■ **EXERCISE DESCRIPTION**:
If a record holds a picture, omit that picture and copy everything else exactly.

■ **GIVEN RECORDS**:
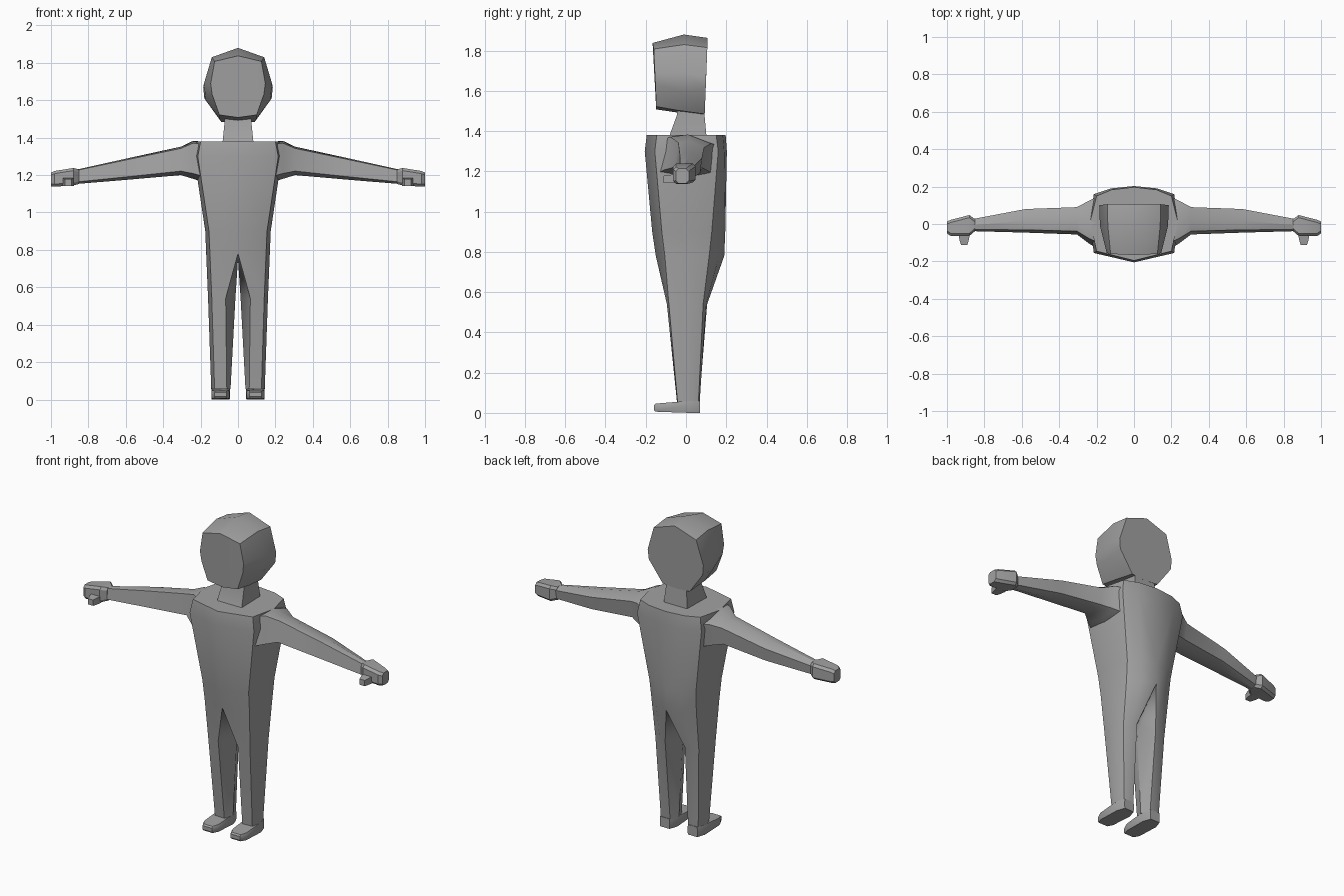
import bpy, bmesh, math

if "Cube" in bpy.data.objects:
    bpy.data.objects.remove(bpy.data.objects["Cube"])

grey = bpy.data.materials.new("plain_grey")
grey.diffuse_color = (0.36, 0.36, 0.36, 1)
grey.use_nodes = True
grey.node_tree.nodes["Principled BSDF"].inputs["Base Color"].default_value = grey.diffuse_color


def finish(name, bm, mirror=True, angle=32):
    bmesh.ops.remove_doubles(bm, verts=bm.verts, dist=0.0005)
    bmesh.ops.recalc_face_normals(bm, faces=bm.faces)
    me = bpy.data.meshes.new(name)
    bm.to_mesh(me)
    bm.free()
    ob = bpy.data.objects.new(name, me)
    bpy.context.collection.objects.link(ob)
    me.materials.append(grey)
    if mirror:
        m = ob.modifiers.new("mirror", 'MIRROR')
        m.use_clip = True
        m.merge_threshold = 0.001
    bpy.ops.object.select_all(action='DESELECT')
    ob.select_set(True)
    bpy.context.view_layer.objects.active = ob
    bpy.ops.object.shade_smooth_by_angle(angle=math.radians(angle))
    return ob


def loft(bm, rings, closed=True, caps=(True, True), skip=lambda i, j: False):
    """Skin a list of equal-length point rings."""
    vs = [[bm.verts.new(p) for p in r] for r in rings]
    n = len(vs[0])
    for i in range(len(vs) - 1):
        for j in range(n if closed else n - 1):
            if not skip(i, j):
                k = (j + 1) % n
                bm.faces.new((vs[i][j], vs[i][k], vs[i + 1][k], vs[i + 1][j]))
    for cap, ring in zip(caps, (vs[0], vs[-1])):
        if cap:
            bm.faces.new(ring)
    return vs


# Torso and leg: half rings running front, side, back, inner leg
def ring(z, *pts, inner_z=None):
    r = [(x, y, z) for x, y in pts]
    if inner_z is not None:
        r[-1] = (*pts[-1], inner_z)
    return r


body = [
    ring(1.38, (0, -.195), (.2, -.145), (.235, .01), (.2, .15), (.12, .183), (0, .197), (0, 0)),
    ring(1.30, (0, -.205), (.215, -.155), (.235, .01), (.215, .16), (.125, .19), (0, .203), (0, 0)),
    ring(0.90, (0, -.168), (.155, -.12), (.175, .01), (.155, .128), (.09, .175), (0, .195), (0, 0)),
    ring(0.78, (0, -.15), (.15, -.105), (.17, .01), (.15, .115), (.085, .165), (0, .19), (0, 0),
         inner_z=.75),
    ring(0.54, (.066, -.095), (.14, -.085), (.16, .01), (.145, .085), (.105, .1), (.066, .105), (.014, .01)),
    ring(0.055, (.06, -.045), (.125, -.042), (.143, .01), (.125, .062), (.095, .068), (.06, .066), (.04, .01)),
]
bm = bmesh.new()
v = loft(bm, body, caps=(False, True), skip=lambda i, j: i < 3 and j >= 5)
bm.faces.new(v[0][:6])
finish("torso_and_legs", bm)

# Feet: sole outline lofted up to the instep
bm = bmesh.new()


def foot_ring(z_front, z_back, inset):
    pts = [(.062, -.16), (.125, -.16), (.142, -.125), (.143, .02), (.125, .07), (.06, .07),
           (.042, .02), (.046, -.125)]
    out = []
    for x, y in pts:
        t = min(1, max(0, (y + .16) / .17))
        out.append((.094 + (x - .094) * inset, y * (inset if y < 0 else 1),
                    z_front + (z_back - z_front) * t))
    return out


loft(bm, [foot_ring(.006, 0, .95), foot_ring(.015, .012, 1), foot_ring(.038, .045, 1),
          foot_ring(.046, .06, .95)])
finish("feet", bm)


# Arms: six-sided sections along x
def arm_ring(x, y0, y1, z0, z1, ch=.14):
    h = z1 - z0
    ym = (y0 + y1) / 2
    return [(x, y0, z0 + h * ch), (x, y0 + (y1 - y0) * .12, z1 - h * .06), (x, ym, z1),
            (x, y1, z1 - h * .22), (x, y1 - (y1 - y0) * .08, z0 + h * .12), (x, ym, z0)]


bm = bmesh.new()
loft(bm, [arm_ring(.19, -.135, .15, 1.165, 1.379),
          arm_ring(.24, -.105, .125, 1.18, 1.383),
          arm_ring(.305, -.056, .09, 1.2, 1.352),
          arm_ring(.58, -.046, .08, 1.176, 1.292),
          arm_ring(.87, -.038, .025, 1.152, 1.228)])
finish("arms", bm)


# Hands: chamfered boxes
def hand_ring(x, y0, y1, z0, z1, c=.014):
    return [(x, y0, z0 + c), (x, y0, z1 - c), (x, y0 + c, z1), (x, y1 - c, z1),
            (x, y1, z1 - c), (x, y1, z0 + c), (x, y1 - c, z0), (x, y0 + c, z0)]


bm = bmesh.new()
loft(bm, [hand_ring(.85, -.038, .025, 1.152, 1.23),
          hand_ring(.88, -.064, .048, 1.145, 1.238),
          hand_ring(.98, -.064, .022, 1.138, 1.222),
          hand_ring(1.0, -.05, .014, 1.14, 1.214)])
finish("hands", bm)

# Thumbs: tapered stubs pointing forward
bm = bmesh.new()
loft(bm, [[(x, y, z) for x, z in ((.908 - w, 1.143), (.908 + w, 1.143),
                                  (.908 + w, 1.186 - d), (.908 - w, 1.186 - d))]
          for y, w, d in ((-.05, .031, 0), (-.085, .025, .004), (-.112, .017, .008))])
finish("thumbs", bm)

# Neck
bm = bmesh.new()
loft(bm, [[(-w, y0, z), (w, y0, z), (w * .95, y1, z), (-w * .95, y1, z)]
          for z, w, y0, y1 in ((1.37, .083, -.085, .102), (1.48, .072, -.045, .092),
                               (1.53, .072, -.045, .088))])
finish("neck", bm, mirror=False)

# Head: half profiles lofted from face to back
face = [(0, -.166, 1.838), (.125, -.16, 1.808), (.146, -.155, 1.69), (.138, -.152, 1.63),
        (.1, -.148, 1.522), (0, -.148, 1.508)]
middle = [(0, -.01, 1.88), (.14, -.01, 1.83), (.182, -.01, 1.69), (.172, -.01, 1.6),
          (.1, -.04, 1.503), (0, -.04, 1.492)]
back = [(0, .108, 1.863), (.142, .106, 1.815), (.186, .1, 1.67), (.18, .098, 1.61),
        (.09, .093, 1.485), (0, .092, 1.478)]
bm = bmesh.new()
loft(bm, [face, middle, back], closed=False)
finish("head", bm)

■ **ANSWER TO THE EXERCISE**:
import bpy, bmesh, math

if "Cube" in bpy.data.objects:
    bpy.data.objects.remove(bpy.data.objects["Cube"])

grey = bpy.data.materials.new("plain_grey")
grey.diffuse_color = (0.36, 0.36, 0.36, 1)
grey.use_nodes = True
grey.node_tree.nodes["Principled BSDF"].inputs["Base Color"].default_value = grey.diffuse_color


def finish(name, bm, mirror=True, angle=32):
    bmesh.ops.remove_doubles(bm, verts=bm.verts, dist=0.0005)
    bmesh.ops.recalc_face_normals(bm, faces=bm.faces)
    me = bpy.data.meshes.new(name)
    bm.to_mesh(me)
    bm.free()
    ob = bpy.data.objects.new(name, me)
    bpy.context.collection.objects.link(ob)
    me.materials.append(grey)
    if mirror:
        m = ob.modifiers.new("mirror", 'MIRROR')
        m.use_clip = True
        m.merge_threshold = 0.001
    bpy.ops.object.select_all(action='DESELECT')
    ob.select_set(True)
    bpy.context.view_layer.objects.active = ob
    bpy.ops.object.shade_smooth_by_angle(angle=math.radians(angle))
    return ob


def loft(bm, rings, closed=True, caps=(True, True), skip=lambda i, j: False):
    """Skin a list of equal-length point rings."""
    vs = [[bm.verts.new(p) for p in r] for r in rings]
    n = len(vs[0])
    for i in range(len(vs) - 1):
        for j in range(n if closed else n - 1):
            if not skip(i, j):
                k = (j + 1) % n
                bm.faces.new((vs[i][j], vs[i][k], vs[i + 1][k], vs[i + 1][j]))
    for cap, ring in zip(caps, (vs[0], vs[-1])):
        if cap:
            bm.faces.new(ring)
    return vs


# Torso and leg: half rings running front, side, back, inner leg
def ring(z, *pts, inner_z=None):
    r = [(x, y, z) for x, y in pts]
    if inner_z is not None:
        r[-1] = (*pts[-1], inner_z)
    return r


body = [
    ring(1.38, (0, -.195), (.2, -.145), (.235, .01), (.2, .15), (.12, .183), (0, .197), (0, 0)),
    ring(1.30, (0, -.205), (.215, -.155), (.235, .01), (.215, .16), (.125, .19), (0, .203), (0, 0)),
    ring(0.90, (0, -.168), (.155, -.12), (.175, .01), (.155, .128), (.09, .175), (0, .195), (0, 0)),
    ring(0.78, (0, -.15), (.15, -.105), (.17, .01), (.15, .115), (.085, .165), (0, .19), (0, 0),
         inner_z=.75),
    ring(0.54, (.066, -.095), (.14, -.085), (.16, .01), (.145, .085), (.105, .1), (.066, .105), (.014, .01)),
    ring(0.055, (.06, -.045), (.125, -.042), (.143, .01), (.125, .062), (.095, .068), (.06, .066), (.04, .01)),
]
bm = bmesh.new()
v = loft(bm, body, caps=(False, True), skip=lambda i, j: i < 3 and j >= 5)
bm.faces.new(v[0][:6])
finish("torso_and_legs", bm)

# Feet: sole outline lofted up to the instep
bm = bmesh.new()


def foot_ring(z_front, z_back, inset):
    pts = [(.062, -.16), (.125, -.16), (.142, -.125), (.143, .02), (.125, .07), (.06, .07),
           (.042, .02), (.046, -.125)]
    out = []
    for x, y in pts:
        t = min(1, max(0, (y + .16) / .17))
        out.append((.094 + (x - .094) * inset, y * (inset if y < 0 else 1),
                    z_front + (z_back - z_front) * t))
    return out


loft(bm, [foot_ring(.006, 0, .95), foot_ring(.015, .012, 1), foot_ring(.038, .045, 1),
          foot_ring(.046, .06, .95)])
finish("feet", bm)


# Arms: six-sided sections along x
def arm_ring(x, y0, y1, z0, z1, ch=.14):
    h = z1 - z0
    ym = (y0 + y1) / 2
    return [(x, y0, z0 + h * ch), (x, y0 + (y1 - y0) * .12, z1 - h * .06), (x, ym, z1),
            (x, y1, z1 - h * .22), (x, y1 - (y1 - y0) * .08, z0 + h * .12), (x, ym, z0)]


bm = bmesh.new()
loft(bm, [arm_ring(.19, -.135, .15, 1.165, 1.379),
          arm_ring(.24, -.105, .125, 1.18, 1.383),
          arm_ring(.305, -.056, .09, 1.2, 1.352),
          arm_ring(.58, -.046, .08, 1.176, 1.292),
          arm_ring(.87, -.038, .025, 1.152, 1.228)])
finish("arms", bm)


# Hands: chamfered boxes
def hand_ring(x, y0, y1, z0, z1, c=.014):
    return [(x, y0, z0 + c), (x, y0, z1 - c), (x, y0 + c, z1), (x, y1 - c, z1),
            (x, y1, z1 - c), (x, y1, z0 + c), (x, y1 - c, z0), (x, y0 + c, z0)]


bm = bmesh.new()
loft(bm, [hand_ring(.85, -.038, .025, 1.152, 1.23),
          hand_ring(.88, -.064, .048, 1.145, 1.238),
          hand_ring(.98, -.064, .022, 1.138, 1.222),
          hand_ring(1.0, -.05, .014, 1.14, 1.214)])
finish("hands", bm)

# Thumbs: tapered stubs pointing forward
bm = bmesh.new()
loft(bm, [[(x, y, z) for x, z in ((.908 - w, 1.143), (.908 + w, 1.143),
                                  (.908 + w, 1.186 - d), (.908 - w, 1.186 - d))]
          for y, w, d in ((-.05, .031, 0), (-.085, .025, .004), (-.112, .017, .008))])
finish("thumbs", bm)

# Neck
bm = bmesh.new()
loft(bm, [[(-w, y0, z), (w, y0, z), (w * .95, y1, z), (-w * .95, y1, z)]
          for z, w, y0, y1 in ((1.37, .083, -.085, .102), (1.48, .072, -.045, .092),
                               (1.53, .072, -.045, .088))])
finish("neck", bm, mirror=False)

# Head: half profiles lofted from face to back
face = [(0, -.166, 1.838), (.125, -.16, 1.808), (.146, -.155, 1.69), (.138, -.152, 1.63),
        (.1, -.148, 1.522), (0, -.148, 1.508)]
middle = [(0, -.01, 1.88), (.14, -.01, 1.83), (.182, -.01, 1.69), (.172, -.01, 1.6),
          (.1, -.04, 1.503), (0, -.04, 1.492)]
back = [(0, .108, 1.863), (.142, .106, 1.815), (.186, .1, 1.67), (.18, .098, 1.61),
        (.09, .093, 1.485), (0, .092, 1.478)]
bm = bmesh.new()
loft(bm, [face, middle, back], closed=False)
finish("head", bm)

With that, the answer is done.